its glory days when miners produced over $10 million in gold ore, and
the town had 15 saloons, three newspapers, and an opera house. Though
the business district was destroyed by fire in 1917, gold was extracted
from the area until 1954. A 2.4 million pound dredge that dates back to
1935 is on display in a park at the edge of town; it's rumored to be haunted
by a ghost.
D. Gold in Granite
Sumpter, the Byway climbs to take in dramatic views of the Elkhorns, eventually
reaching Blue Springs Summit (5,864 ft.), a popular snowmobiling venue.
Ten miles down the road, gold was discovered in Bull Run Creek in 1862,
and the town of Granite sprang up. For 80 years, boisterous Granite produced
gold and some legendary characters like Skedaddle Smith, One-eyed Dick,
and '49 Jimmie, whose only companion was a rooster with whom he shared
all his meals. Their stories live on in Granite's abandoned buildings.
Before you leave town, be sure to gas up, as no services are available
until you reach Baker City.
E. Climbing Elkhorn Summit
Granite, the Byway turns north onto Forest Road 73. Look for rock "walls"
made by early Chinese gold miners along Granite Creek, as they set aside
larger boulders in their search for gold. The Elkhorn Byway soon meets
up with the Blue Mountain Scenic Byway at the North Fork John Day Campground.
The "Wild and Scenic" John Day River is recognized for outstanding
fisheries, water quality, scenery, recreation, wildlife, and historical
values, and is a popular destination for outdoor people. The Byway turns
east and climbs its apex at Elkhorn Mountain Summit (7,392 ft.). The jagged
peaks in view here form the backdrop for the Anthony Lakes Recreation
F. The Lake District
Within a few miles of each other, Grande Ronde Lake and Anthony Lake
offer picturesque settings for camping and fishing, plus cross-country
skiing and snowmobiling in winter. The Anthony Lake area is also home
to a downhill ski resort that's served up great powder since 1933.
G. Historic Haines
Anthony Lake, the Byway descends abruptly, capturing superb views of the
Baker Valley and the distant Wallowa Mountains. When Forest Road 73 ends
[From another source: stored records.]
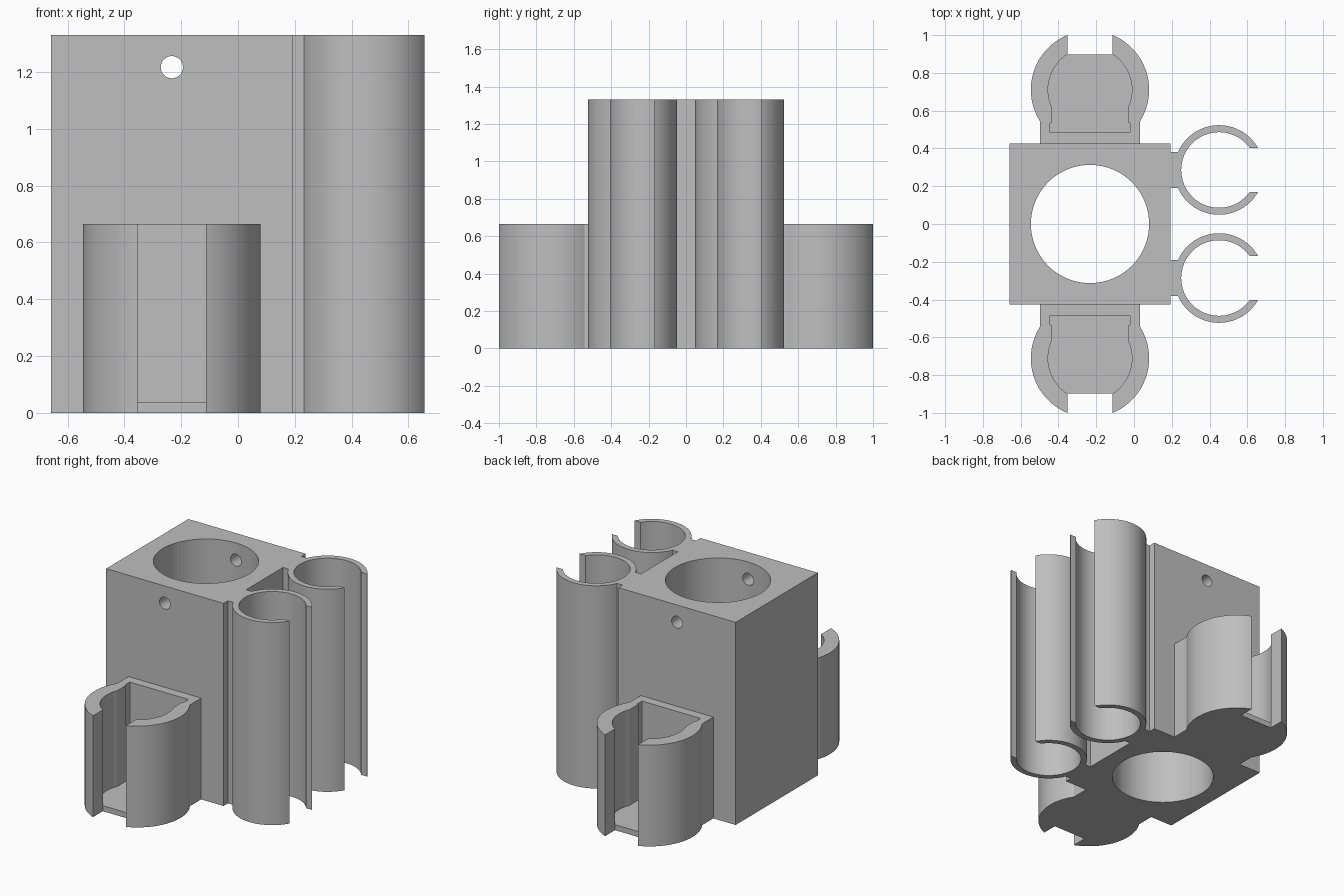
import bpy
import bmesh
from math import sin, cos, asin, acos, pi, radians
from mathutils import Matrix

cube = bpy.data.objects.get("Cube")
if cube:
    bpy.data.objects.remove(cube, do_unlink=True)

grey = bpy.data.materials.new("matte grey")
grey.use_nodes = True
colour = (0.52, 0.52, 0.52, 1)
grey.diffuse_color = colour
grey.node_tree.nodes["Principled BSDF"].inputs["Base Color"].default_value = colour

HEIGHT = 1.33
BLOCK_X = -0.233
HALF = 0.426


def arc(cx, cy, r, start, end, steps=40):
    """Points along an arc, angles in radians."""
    return [(cx + r * cos(start + (end - start) * i / steps),
             cy + r * sin(start + (end - start) * i / steps)) for i in range(steps + 1)]


def finish(name, bm):
    bmesh.ops.recalc_face_normals(bm, faces=bm.faces)
    mesh = bpy.data.meshes.new(name)
    bm.to_mesh(mesh)
    bm.free()
    mesh.materials.append(grey)
    obj = bpy.data.objects.new(name, mesh)
    bpy.context.collection.objects.link(obj)
    return obj


def smooth(obj):
    bpy.ops.object.select_all(action='DESELECT')
    obj.select_set(True)
    bpy.context.view_layer.objects.active = obj
    bpy.ops.object.shade_smooth_by_angle(angle=radians(30))


def extrude(name, outline, z0, z1):
    """Solid prism from a closed outline in plan."""
    bm = bmesh.new()
    face = bm.faces.new([bm.verts.new((x, y, z0)) for x, y in outline])
    ext = bmesh.ops.extrude_face_region(bm, geom=[face], use_keep_orig=True)
    top = [v for v in ext["geom"] if isinstance(v, bmesh.types.BMVert)]
    bmesh.ops.translate(bm, verts=top, vec=(0, 0, z1 - z0))
    obj = finish(name, bm)
    smooth(obj)
    return obj


def cut(target, name, radius, depth, matrix):
    """Drill a round hole through the target."""
    bm = bmesh.new()
    bmesh.ops.create_cone(bm, cap_ends=True, segments=80, radius1=radius,
                          radius2=radius, depth=depth, matrix=matrix)
    cutter = finish(name, bm)
    cutter.hide_render = True
    bpy.context.view_layer.objects.active = target
    mod = target.modifiers.new(name, 'BOOLEAN')
    mod.operation = 'DIFFERENCE'
    mod.solver = 'EXACT'
    mod.object = cutter
    bpy.ops.object.modifier_apply(modifier=mod.name)
    bpy.data.objects.remove(cutter, do_unlink=True)


# Main block with vertical bore and cross pin hole
x0, x1 = BLOCK_X - HALF, BLOCK_X + HALF
block = extrude("main_block", [(x0, -HALF), (x1, -HALF), (x1, HALF), (x0, HALF)], 0, HEIGHT)
cut(block, "bore", 0.313, 4, Matrix.Translation((BLOCK_X, 0, 0.5)))
cut(block, "pin_hole", 0.039, 3,
    Matrix.Translation((BLOCK_X, 0, 1.217)) @ Matrix.Rotation(pi / 2, 4, 'X'))
smooth(block)

# Open-fronted pockets on the front and back
CY, RO, RI, SLOT, NECK, INNER = -0.711, 0.313, 0.222, 0.12, 0.264, 0.205
outer = arc(0, CY, RO, -acos(SLOT / RO), acos(NECK / RO)) + [(NECK, -HALF)]
inner = [(0.213, -0.485), (0.213, -0.535), (INNER, -0.535)]
inner += arc(0, CY, RI, acos(INNER / RI), -acos(SLOT / RI))


def mirrored(points):
    return [(-x, y) for x, y in reversed(points)]


wall = outer + mirrored(outer) + mirrored(inner) + inner
floor = inner + mirrored(inner)
for side, flip in (("front", 1), ("back", -1)):
    for part, outline, top in (("pocket_wall", wall, 0.665), ("pocket_floor", floor, 0.036)):
        extrude(side + "_" + part, [(BLOCK_X + x, flip * y) for x, y in outline], 0, top)

# Slotted tubes on the left side, joined to the block by a narrow web
TX, TY, TO, TI, GAP, WEB = 0.45, 0.286, 0.237, 0.2, 0.117, 0.095
a, b, w = asin(GAP / TO), asin(GAP / TI), asin(WEB / TO)
for side, cy in (("front", -TY), ("back", TY)):
    ring = arc(TX, cy, TO, a, pi - w) + [(x1, cy + WEB), (x1, cy - WEB)]
    ring += arc(TX, cy, TO, pi + w, 2 * pi - a)
    ring += arc(TX, cy, TI, 2 * pi - b, b, 72)
    extrude(side + "_slotted_tube", ring, 0, HEIGHT)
in the valley, head south to Haines, the "biggest little town in
Oregon" (pop. 370). Visit the Eastern Oregon Museum, which features
an extensive collection of pioneer antiques. Continue south on U.S. Route
30 to reach Baker City.